◆ **Work task**
Pictures excluded, copy every record that follows exactly as it appears.

#### Task data ####

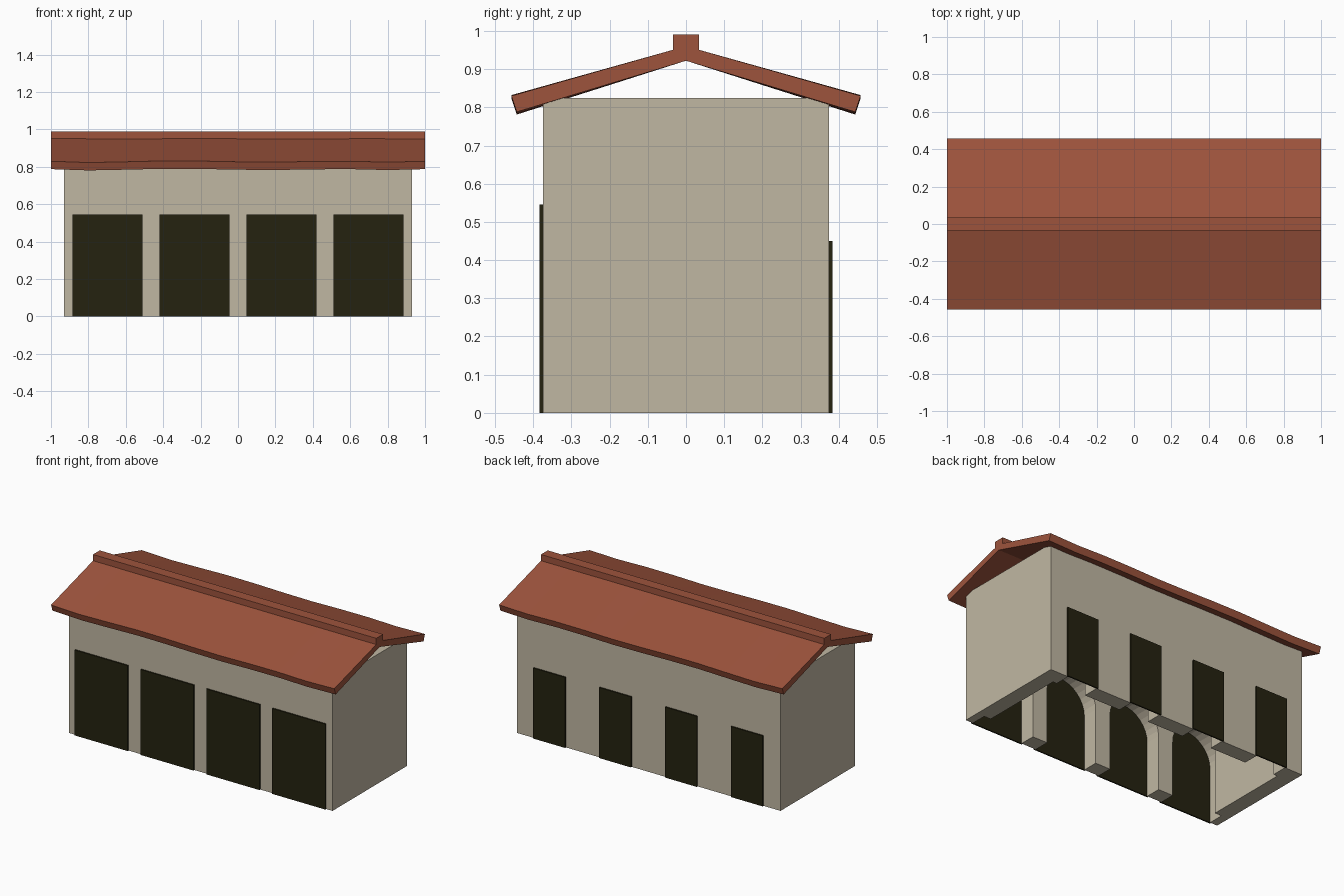
import bpy
import bmesh
from math import cos, sin, pi

old = bpy.data.objects.get("Cube")
if old:
    bpy.data.objects.remove(old, do_unlink=True)


def material(name, rgb):
    m = bpy.data.materials.new(name)
    m.use_nodes = True
    m.diffuse_color = (*rgb, 1)
    m.node_tree.nodes["Principled BSDF"].inputs["Base Color"].default_value = (*rgb, 1)
    return m


plaster = material("beige plaster", (0.53, 0.475, 0.365))
tile = material("terracotta", (0.34, 0.088, 0.046))
dark = material("dark opening", (0.018, 0.016, 0.005))


def finish(name, bm, mat):
    bmesh.ops.recalc_face_normals(bm, faces=bm.faces)
    mesh = bpy.data.meshes.new(name)
    bm.to_mesh(mesh)
    bm.free()
    mesh.materials.append(mat)
    ob = bpy.data.objects.new(name, mesh)
    bpy.context.scene.collection.objects.link(ob)
    return ob


def box(name, low, high, mat):
    bm = bmesh.new()
    bmesh.ops.create_cube(bm, size=1)
    for v in bm.verts:
        v.co = [l + (c + 0.5) * (h - l) for l, h, c in zip(low, high, v.co)]
    return finish(name, bm, mat)


def arch_cutter(x, y, width, spring):
    """Round-topped prism reaching below the ground."""
    r = width / 2
    outline = [(x + r, -0.1)]
    outline += [(x + r * cos(pi * i / 16), spring + r * sin(pi * i / 16)) for i in range(17)]
    outline += [(x - r, -0.1)]
    bm = bmesh.new()
    face = bm.faces.new([bm.verts.new((px, y - 0.1, pz)) for px, pz in outline])
    geo = bmesh.ops.extrude_face_region(bm, geom=[face])["geom"]
    bmesh.ops.translate(bm, vec=(0, 0.2, 0), verts=[g for g in geo if isinstance(g, bmesh.types.BMVert)])
    return finish("arch_cutter", bm, plaster)


def cut(ob, cutter):
    mod = ob.modifiers.new("cut", "BOOLEAN")
    mod.operation = "DIFFERENCE"
    mod.solver = "EXACT"
    mod.object = cutter
    bpy.context.view_layer.objects.active = ob
    bpy.ops.object.modifier_apply(modifier=mod.name)
    bpy.data.objects.remove(cutter, do_unlink=True)


# Hollow walls, open below
W, D, H, T = 0.93, 0.375, 0.825, 0.1
walls = box("walls", (-W, -D, 0), (W, D, H), plaster)
cut(walls, box("cavity", (T - W, T - D, -0.1), (W - T, D - T, 1), plaster))

# Arched bays with dark panels over them
bay = W / 2
for i in range(4):
    x = (i - 1.5) * bay
    cut(walls, arch_cutter(x, -D, 0.36, 0.35))
    cut(walls, arch_cutter(x, D, 0.21, 0.33))
    box(f"front_panel_{i + 1}", (x - 0.1875, -D - 0.009, 0), (x + 0.1875, -D, 0.545), dark)
    box(f"back_panel_{i + 1}", (x - 0.1125, D, 0), (x + 0.1125, D + 0.009, 0.45), dark)

# Gabled roof slab with slightly uneven eaves
section = [(-0.457, 0.826), (0, 0.96), (0.457, 0.826), (0.443, 0.784), (0, 0.922), (-0.443, 0.784)]
sag = [0.004, -0.003, 0.001, 0.006, 0.005, 0.001, -0.001, 0.003, 0.004, -0.001, 0.004]
bm = bmesh.new()
rings = []
for i, dz in enumerate(sag):
    x = -1 + 2 * i / (len(sag) - 1)
    rings.append([bm.verts.new((x, y, z + dz * abs(y) / 0.457)) for y, z in section])
n = len(section)
for a, b in zip(rings, rings[1:]):
    for k in range(n):
        bm.faces.new((a[k], a[(k + 1) % n], b[(k + 1) % n], b[k]))
for ring in (rings[0], rings[-1]):
    bm.faces.new((ring[0], ring[1], ring[4], ring[5]))
    bm.faces.new((ring[1], ring[2], ring[3], ring[4]))
finish("roof", bm, tile)

# Ridge cap
box("ridge_cap", (-1, -0.034, 0.945), (1, 0.034, 0.99), tile)
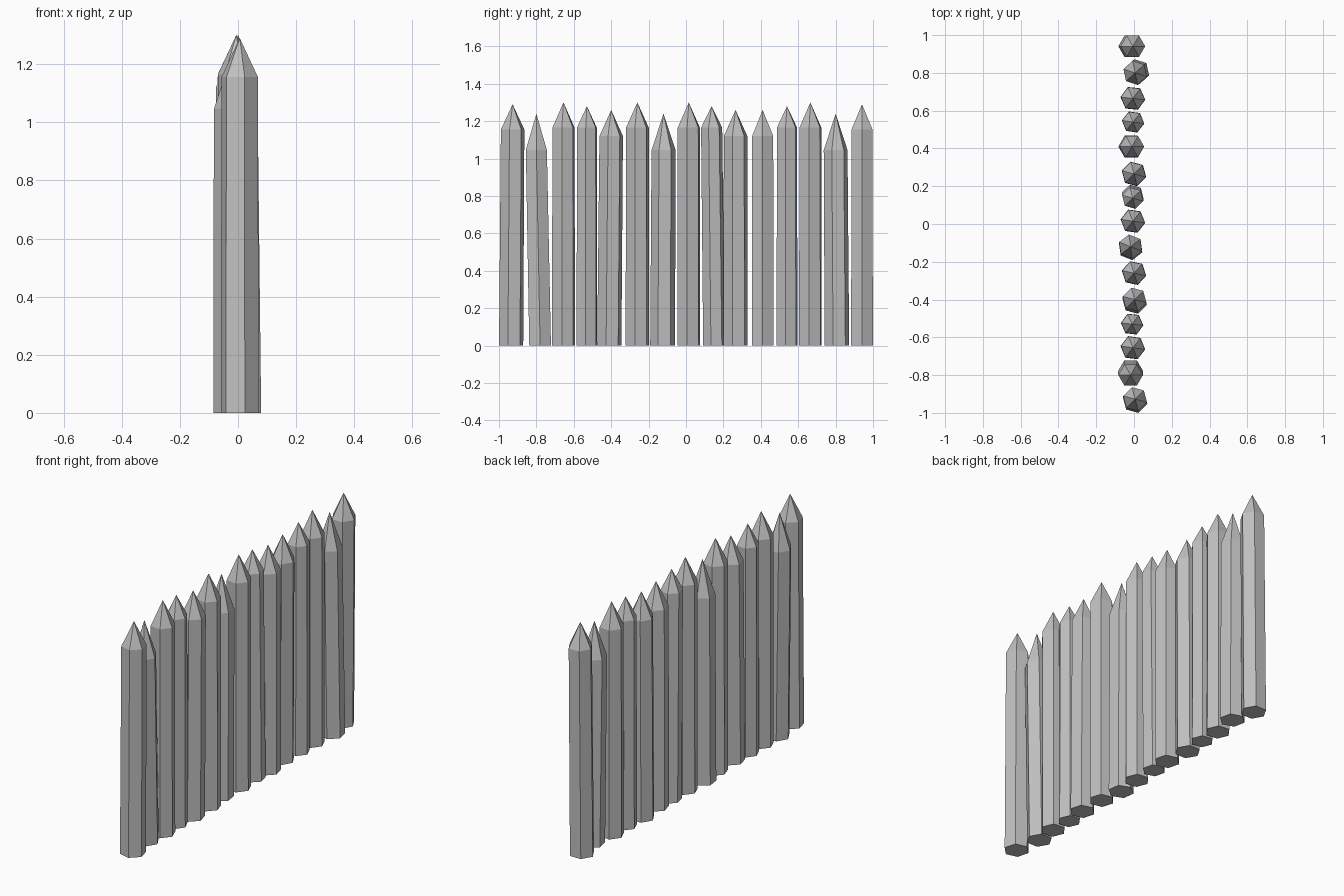
import bpy
import bmesh
from math import cos, sin, pi, radians

# Remove the default cube
default_cube = bpy.data.objects.get("Cube")
if default_cube:
    bpy.data.objects.remove(default_cube, do_unlink=True)

# One plain grey for every stake
grey = bpy.data.materials.new("weathered_grey")
grey.use_nodes = True
colour = (0.53, 0.53, 0.53, 1.0)
grey.diffuse_color = colour
grey.node_tree.nodes["Principled BSDF"].inputs["Base Color"].default_value = colour

# Cutting styles: shoulder height, tip height, radius
STYLES = {
    "end": (1.155, 1.29, 0.067),
    "short": (1.045, 1.24, 0.067),
    "tall": (1.165, 1.30, 0.066),
    "slim": (1.165, 1.28, 0.060),
    "medium": (1.12, 1.26, 0.067),
}
SIDES = 6


def add_ring(bm, centre, radius, height, turn):
    """Add a horizontal ring of vertices."""
    ring = []
    for i in range(SIDES):
        angle = turn + 2 * pi * i / SIDES
        x = centre[0] + radius * cos(angle)
        y = centre[1] + radius * sin(angle)
        ring.append(bm.verts.new((x, y, height)))
    return ring


def make_stake(name, style, base, lean, turn):
    """Build a slightly leaning six-sided stake with a pointed top."""
    shoulder, tip, radius = STYLES[style]
    top = (base[0] + lean[0], base[1] + lean[1])
    bm = bmesh.new()
    lower = add_ring(bm, base, radius, 0.0, radians(turn))
    upper = add_ring(bm, top, radius * 0.97, shoulder, radians(turn))
    apex = bm.verts.new((top[0], top[1], tip))
    bm.faces.new(list(reversed(lower)))
    for i in range(SIDES):
        j = (i + 1) % SIDES
        bm.faces.new((lower[i], lower[j], upper[j], upper[i]))
        bm.faces.new((upper[i], upper[j], apex))
    bmesh.ops.recalc_face_normals(bm, faces=bm.faces)

    mesh = bpy.data.meshes.new(name)
    bm.to_mesh(mesh)
    bm.free()
    mesh.materials.append(grey)
    stake = bpy.data.objects.new(name, mesh)
    bpy.context.collection.objects.link(stake)
    return stake


# Row from front to back: style, foot position, lean, turn
ROW = [
    ("end", (0.006, -0.935), (0, 0.008), -15),
    ("short", (-0.018, -0.78), (0, -0.02), 0),
    ("tall", (-0.006, -0.655), (0, 0), -8),
    ("slim", (-0.01, -0.53), (0, 0), -6),
    ("medium", (0.003, -0.41), (0, 0.01), -15),
    ("tall", (0, -0.26), (0, 0), -12),
    ("short", (-0.018, -0.125), (0, 0.005), -22),
    ("tall", (-0.006, 0.015), (0, 0), -8),
    ("slim", (-0.007, 0.15), (0, -0.013), -16),
    ("medium", (0, 0.265), (0, 0), -15),
    ("medium", (-0.016, 0.41), (0.005, 0), 0),
    ("slim", (-0.005, 0.54), (0, 0), -8),
    ("tall", (-0.006, 0.665), (0, 0), -6),
    ("short", (0.016, 0.807), (-0.01, -0.007), -18),
    ("end", (-0.016, 0.941), (0.01, 0), 0),
]
for number, (style, base, lean, turn) in enumerate(ROW, 1):
    make_stake(f"stake_{number}", style, base, lean, turn)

####

◆ **Your solution**
import bpy
import bmesh
from math import cos, sin, pi

old = bpy.data.objects.get("Cube")
if old:
    bpy.data.objects.remove(old, do_unlink=True)


def material(name, rgb):
    m = bpy.data.materials.new(name)
    m.use_nodes = True
    m.diffuse_color = (*rgb, 1)
    m.node_tree.nodes["Principled BSDF"].inputs["Base Color"].default_value = (*rgb, 1)
    return m


plaster = material("beige plaster", (0.53, 0.475, 0.365))
tile = material("terracotta", (0.34, 0.088, 0.046))
dark = material("dark opening", (0.018, 0.016, 0.005))


def finish(name, bm, mat):
    bmesh.ops.recalc_face_normals(bm, faces=bm.faces)
    mesh = bpy.data.meshes.new(name)
    bm.to_mesh(mesh)
    bm.free()
    mesh.materials.append(mat)
    ob = bpy.data.objects.new(name, mesh)
    bpy.context.scene.collection.objects.link(ob)
    return ob


def box(name, low, high, mat):
    bm = bmesh.new()
    bmesh.ops.create_cube(bm, size=1)
    for v in bm.verts:
        v.co = [l + (c + 0.5) * (h - l) for l, h, c in zip(low, high, v.co)]
    return finish(name, bm, mat)


def arch_cutter(x, y, width, spring):
    """Round-topped prism reaching below the ground."""
    r = width / 2
    outline = [(x + r, -0.1)]
    outline += [(x + r * cos(pi * i / 16), spring + r * sin(pi * i / 16)) for i in range(17)]
    outline += [(x - r, -0.1)]
    bm = bmesh.new()
    face = bm.faces.new([bm.verts.new((px, y - 0.1, pz)) for px, pz in outline])
    geo = bmesh.ops.extrude_face_region(bm, geom=[face])["geom"]
    bmesh.ops.translate(bm, vec=(0, 0.2, 0), verts=[g for g in geo if isinstance(g, bmesh.types.BMVert)])
    return finish("arch_cutter", bm, plaster)


def cut(ob, cutter):
    mod = ob.modifiers.new("cut", "BOOLEAN")
    mod.operation = "DIFFERENCE"
    mod.solver = "EXACT"
    mod.object = cutter
    bpy.context.view_layer.objects.active = ob
    bpy.ops.object.modifier_apply(modifier=mod.name)
    bpy.data.objects.remove(cutter, do_unlink=True)


# Hollow walls, open below
W, D, H, T = 0.93, 0.375, 0.825, 0.1
walls = box("walls", (-W, -D, 0), (W, D, H), plaster)
cut(walls, box("cavity", (T - W, T - D, -0.1), (W - T, D - T, 1), plaster))

# Arched bays with dark panels over them
bay = W / 2
for i in range(4):
    x = (i - 1.5) * bay
    cut(walls, arch_cutter(x, -D, 0.36, 0.35))
    cut(walls, arch_cutter(x, D, 0.21, 0.33))
    box(f"front_panel_{i + 1}", (x - 0.1875, -D - 0.009, 0), (x + 0.1875, -D, 0.545), dark)
    box(f"back_panel_{i + 1}", (x - 0.1125, D, 0), (x + 0.1125, D + 0.009, 0.45), dark)

# Gabled roof slab with slightly uneven eaves
section = [(-0.457, 0.826), (0, 0.96), (0.457, 0.826), (0.443, 0.784), (0, 0.922), (-0.443, 0.784)]
sag = [0.004, -0.003, 0.001, 0.006, 0.005, 0.001, -0.001, 0.003, 0.004, -0.001, 0.004]
bm = bmesh.new()
rings = []
for i, dz in enumerate(sag):
    x = -1 + 2 * i / (len(sag) - 1)
    rings.append([bm.verts.new((x, y, z + dz * abs(y) / 0.457)) for y, z in section])
n = len(section)
for a, b in zip(rings, rings[1:]):
    for k in range(n):
        bm.faces.new((a[k], a[(k + 1) % n], b[(k + 1) % n], b[k]))
for ring in (rings[0], rings[-1]):
    bm.faces.new((ring[0], ring[1], ring[4], ring[5]))
    bm.faces.new((ring[1], ring[2], ring[3], ring[4]))
finish("roof", bm, tile)

# Ridge cap
box("ridge_cap", (-1, -0.034, 0.945), (1, 0.034, 0.99), tile)
import bpy
import bmesh
from math import cos, sin, pi, radians

# Remove the default cube
default_cube = bpy.data.objects.get("Cube")
if default_cube:
    bpy.data.objects.remove(default_cube, do_unlink=True)

# One plain grey for every stake
grey = bpy.data.materials.new("weathered_grey")
grey.use_nodes = True
colour = (0.53, 0.53, 0.53, 1.0)
grey.diffuse_color = colour
grey.node_tree.nodes["Principled BSDF"].inputs["Base Color"].default_value = colour

# Cutting styles: shoulder height, tip height, radius
STYLES = {
    "end": (1.155, 1.29, 0.067),
    "short": (1.045, 1.24, 0.067),
    "tall": (1.165, 1.30, 0.066),
    "slim": (1.165, 1.28, 0.060),
    "medium": (1.12, 1.26, 0.067),
}
SIDES = 6


def add_ring(bm, centre, radius, height, turn):
    """Add a horizontal ring of vertices."""
    ring = []
    for i in range(SIDES):
        angle = turn + 2 * pi * i / SIDES
        x = centre[0] + radius * cos(angle)
        y = centre[1] + radius * sin(angle)
        ring.append(bm.verts.new((x, y, height)))
    return ring


def make_stake(name, style, base, lean, turn):
    """Build a slightly leaning six-sided stake with a pointed top."""
    shoulder, tip, radius = STYLES[style]
    top = (base[0] + lean[0], base[1] + lean[1])
    bm = bmesh.new()
    lower = add_ring(bm, base, radius, 0.0, radians(turn))
    upper = add_ring(bm, top, radius * 0.97, shoulder, radians(turn))
    apex = bm.verts.new((top[0], top[1], tip))
    bm.faces.new(list(reversed(lower)))
    for i in range(SIDES):
        j = (i + 1) % SIDES
        bm.faces.new((lower[i], lower[j], upper[j], upper[i]))
        bm.faces.new((upper[i], upper[j], apex))
    bmesh.ops.recalc_face_normals(bm, faces=bm.faces)

    mesh = bpy.data.meshes.new(name)
    bm.to_mesh(mesh)
    bm.free()
    mesh.materials.append(grey)
    stake = bpy.data.objects.new(name, mesh)
    bpy.context.collection.objects.link(stake)
    return stake


# Row from front to back: style, foot position, lean, turn
ROW = [
    ("end", (0.006, -0.935), (0, 0.008), -15),
    ("short", (-0.018, -0.78), (0, -0.02), 0),
    ("tall", (-0.006, -0.655), (0, 0), -8),
    ("slim", (-0.01, -0.53), (0, 0), -6),
    ("medium", (0.003, -0.41), (0, 0.01), -15),
    ("tall", (0, -0.26), (0, 0), -12),
    ("short", (-0.018, -0.125), (0, 0.005), -22),
    ("tall", (-0.006, 0.015), (0, 0), -8),
    ("slim", (-0.007, 0.15), (0, -0.013), -16),
    ("medium", (0, 0.265), (0, 0), -15),
    ("medium", (-0.016, 0.41), (0.005, 0), 0),
    ("slim", (-0.005, 0.54), (0, 0), -8),
    ("tall", (-0.006, 0.665), (0, 0), -6),
    ("short", (0.016, 0.807), (-0.01, -0.007), -18),
    ("end", (-0.016, 0.941), (0.01, 0), 0),
]
for number, (style, base, lean, turn) in enumerate(ROW, 1):
    make_stake(f"stake_{number}", style, base, lean, turn)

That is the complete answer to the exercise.